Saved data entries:
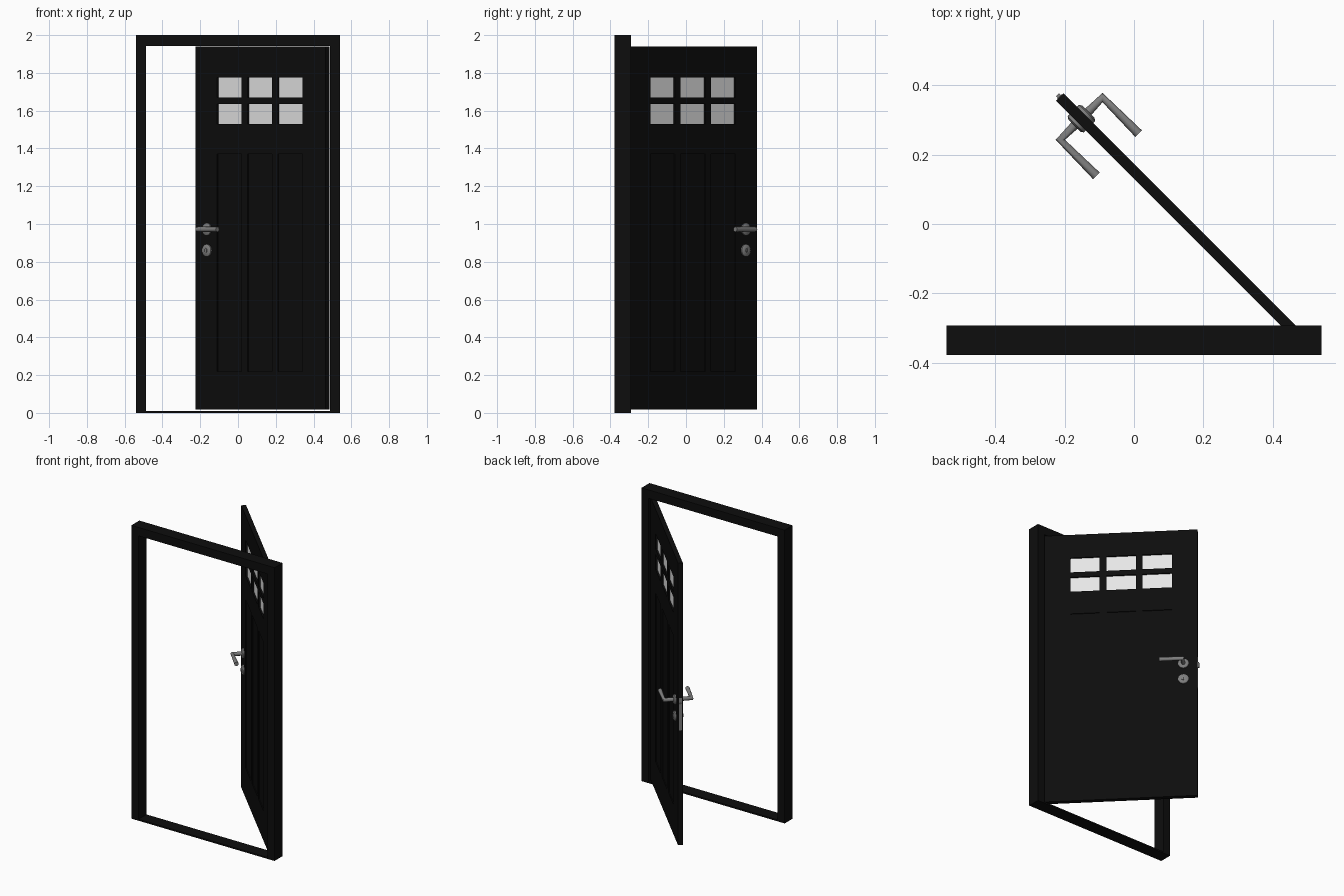
import bpy
import bmesh
from math import radians, pi
from mathutils import Matrix, Vector

if "Cube" in bpy.data.objects:
    bpy.data.objects.remove(bpy.data.objects["Cube"], do_unlink=True)


def material(name, rgb):
    mat = bpy.data.materials.new(name)
    mat.use_nodes = True
    mat.diffuse_color = (*rgb, 1)
    mat.node_tree.nodes["Principled BSDF"].inputs["Base Color"].default_value = (*rgb, 1)
    return mat


BLACK = material("black paint", (0.004, 0.004, 0.004))
STEEL = material("grey steel", (0.21, 0.21, 0.21))
GLASS = material("pale glass", (0.8, 0.8, 0.8))

# Door space: x runs from hinge to free edge, y is the door normal
HINGE = Matrix.Translation((0.475, -0.323, 0)) @ Matrix.Rotation(radians(135), 4, "Z")


def add_object(name, mesh, mat, matrix):
    mesh.materials.append(mat)
    obj = bpy.data.objects.new(name, mesh)
    obj.matrix_world = matrix
    bpy.context.collection.objects.link(obj)
    return obj


def boxes(name, mat, spans, matrix=HINGE):
    """One object from boxes given as (x0, x1, y0, y1, z0, z1)."""
    bm = bmesh.new()
    for x0, x1, y0, y1, z0, z1 in spans:
        centre = Vector((x0 + x1, y0 + y1, z0 + z1)) / 2
        size = Matrix.Diagonal((x1 - x0, y1 - y0, z1 - z0, 1))
        bmesh.ops.create_cube(bm, size=1, matrix=Matrix.Translation(centre) @ size)
    mesh = bpy.data.meshes.new(name)
    bm.to_mesh(mesh)
    bm.free()
    return add_object(name, mesh, mat, matrix)


def smooth(obj):
    bpy.ops.object.select_all(action="DESELECT")
    obj.select_set(True)
    bpy.context.view_layer.objects.active = obj
    bpy.ops.object.shade_smooth_by_angle(angle=radians(35))


def disc(name, mat, u, z, v0, v1, r0, r1, sides=24):
    """Tapered disc standing out of the door face from v0 to v1."""
    bm = bmesh.new()
    spin = Matrix.Rotation(-pi / 2 if v1 > v0 else pi / 2, 4, "X")
    place = Matrix.Translation((u, (v0 + v1) / 2, z)) @ spin
    bmesh.ops.create_cone(bm, cap_ends=True, segments=sides, radius1=r0,
                          radius2=r1, depth=abs(v1 - v0), matrix=place)
    mesh = bpy.data.meshes.new(name)
    bm.to_mesh(mesh)
    bm.free()
    smooth(add_object(name, mesh, mat, HINGE))


# Frame: two jambs, head and thin sill
F0, F1 = -0.378, -0.292
WORLD = Matrix.Identity(4)
boxes("door_frame", BLACK, [
    (-0.54, -0.486, F0, F1, 0, 2),
    (0.486, 0.54, F0, F1, 0, 2),
    (-0.486, 0.486, F0, F1, 1.943, 2),
    (-0.486, 0.486, F0, F1, 0, 0.01),
], WORLD)

# Door leaf: stiles, rails and bars around three columns
HALF, WIDTH, BOTTOM, TOP = 0.015, 0.974, 0.017, 1.941
COLUMNS = [(0.175, 0.359), (0.402, 0.586), (0.629, 0.813)]
ROWS = [(1.53, 1.635), (1.67, 1.775)]
PANEL = (0.22, 1.37)
left, right = COLUMNS[0][0], COLUMNS[-1][1]

leaf = [(0, left, -HALF, HALF, BOTTOM, TOP), (right, WIDTH, -HALF, HALF, BOTTOM, TOP)]
openings = [PANEL] + ROWS
edges = [BOTTOM] + [z for row in openings for z in row] + [TOP]
for z0, z1 in zip(edges[::2], edges[1::2]):
    leaf.append((left, right, -HALF, HALF, z0, z1))
for z0, z1 in openings:
    for a, b in zip(COLUMNS, COLUMNS[1:]):
        leaf.append((a[1], b[0], -HALF, HALF, z0, z1))
boxes("door_leaf", BLACK, leaf)
boxes("recessed_panels", BLACK, [(*c, -0.009, 0.009, *PANEL) for c in COLUMNS])
boxes("window_panes", GLASS, [(*c, -0.004, 0.004, *r) for c in COLUMNS for r in ROWS])

# Handle and lock on each face
U, HANDLE_Z, LOCK_Z = 0.886, 0.972, 0.86
for side, label in ((1, "front"), (-1, "back")):
    for part, z in (("handle_rose", HANDLE_Z), ("lock_rose", LOCK_Z)):
        disc(f"{label}_{part}", STEEL, U, z, side * HALF, side * 0.023, 0.033, 0.033)
        disc(f"{label}_{part}_cap", STEEL, U, z, side * 0.023, side * 0.029, 0.033, 0.024)

    disc(f"{label}_lock_cylinder", STEEL, U, LOCK_Z, side * 0.029, side * 0.033, 0.012, 0.012)
    v0, v1 = sorted((side * 0.032, side * 0.0335))
    boxes(f"{label}_keyhole", BLACK, [(U - 0.002, U + 0.002, v0, v1, LOCK_Z - 0.007, LOCK_Z + 0.007)])

    # Lever: bent round bar with a mitred corner
    curve = bpy.data.curves.new("lever_path", "CURVE")
    curve.dimensions = "3D"
    curve.bevel_depth = 0.0135
    curve.bevel_resolution = 4
    curve.use_fill_caps = True
    spline = curve.splines.new("POLY")
    spline.points.add(2)
    path = [(U, HALF), (U, 0.086), (U - 0.147, 0.086)]
    for point, (u, v) in zip(spline.points, path):
        point.co = (u, side * v, HANDLE_Z, 1)
    helper = bpy.data.objects.new("lever_path", curve)
    bpy.context.collection.objects.link(helper)
    bpy.context.view_layer.update()
    shape = helper.evaluated_get(bpy.context.evaluated_depsgraph_get())
    mesh = bpy.data.meshes.new_from_object(shape)
    bpy.data.objects.remove(helper, do_unlink=True)
    mesh.materials.clear()
    smooth(add_object(f"{label}_lever", mesh, STEEL, HINGE))

# Latch plate and bolt on the free edge
boxes("latch_plate", STEEL, [(WIDTH, WIDTH + 0.002, -0.009, 0.009, 0.8, 1.02)])
boxes("latch_bolt", STEEL, [(WIDTH, WIDTH + 0.01, -0.006, 0.006, 0.95, 0.985)])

What the exercise asks:
Every line above from the line with "smooth(add_object(name, mesh, mat, HINGE))" to the line with "c in COLUMNS])", both included, must be reproduced exactly, and no other line may appear.

Answer space:
    smooth(add_object(name, mesh, mat, HINGE))


# Frame: two jambs, head and thin sill
F0, F1 = -0.378, -0.292
WORLD = Matrix.Identity(4)
boxes("door_frame", BLACK, [
    (-0.54, -0.486, F0, F1, 0, 2),
    (0.486, 0.54, F0, F1, 0, 2),
    (-0.486, 0.486, F0, F1, 1.943, 2),
    (-0.486, 0.486, F0, F1, 0, 0.01),
], WORLD)

# Door leaf: stiles, rails and bars around three columns
HALF, WIDTH, BOTTOM, TOP = 0.015, 0.974, 0.017, 1.941
COLUMNS = [(0.175, 0.359), (0.402, 0.586), (0.629, 0.813)]
ROWS = [(1.53, 1.635), (1.67, 1.775)]
PANEL = (0.22, 1.37)
left, right = COLUMNS[0][0], COLUMNS[-1][1]

leaf = [(0, left, -HALF, HALF, BOTTOM, TOP), (right, WIDTH, -HALF, HALF, BOTTOM, TOP)]
openings = [PANEL] + ROWS
edges = [BOTTOM] + [z for row in openings for z in row] + [TOP]
for z0, z1 in zip(edges[::2], edges[1::2]):
    leaf.append((left, right, -HALF, HALF, z0, z1))
for z0, z1 in openings:
    for a, b in zip(COLUMNS, COLUMNS[1:]):
        leaf.append((a[1], b[0], -HALF, HALF, z0, z1))
boxes("door_leaf", BLACK, leaf)
boxes("recessed_panels", BLACK, [(*c, -0.009, 0.009, *PANEL) for c in COLUMNS])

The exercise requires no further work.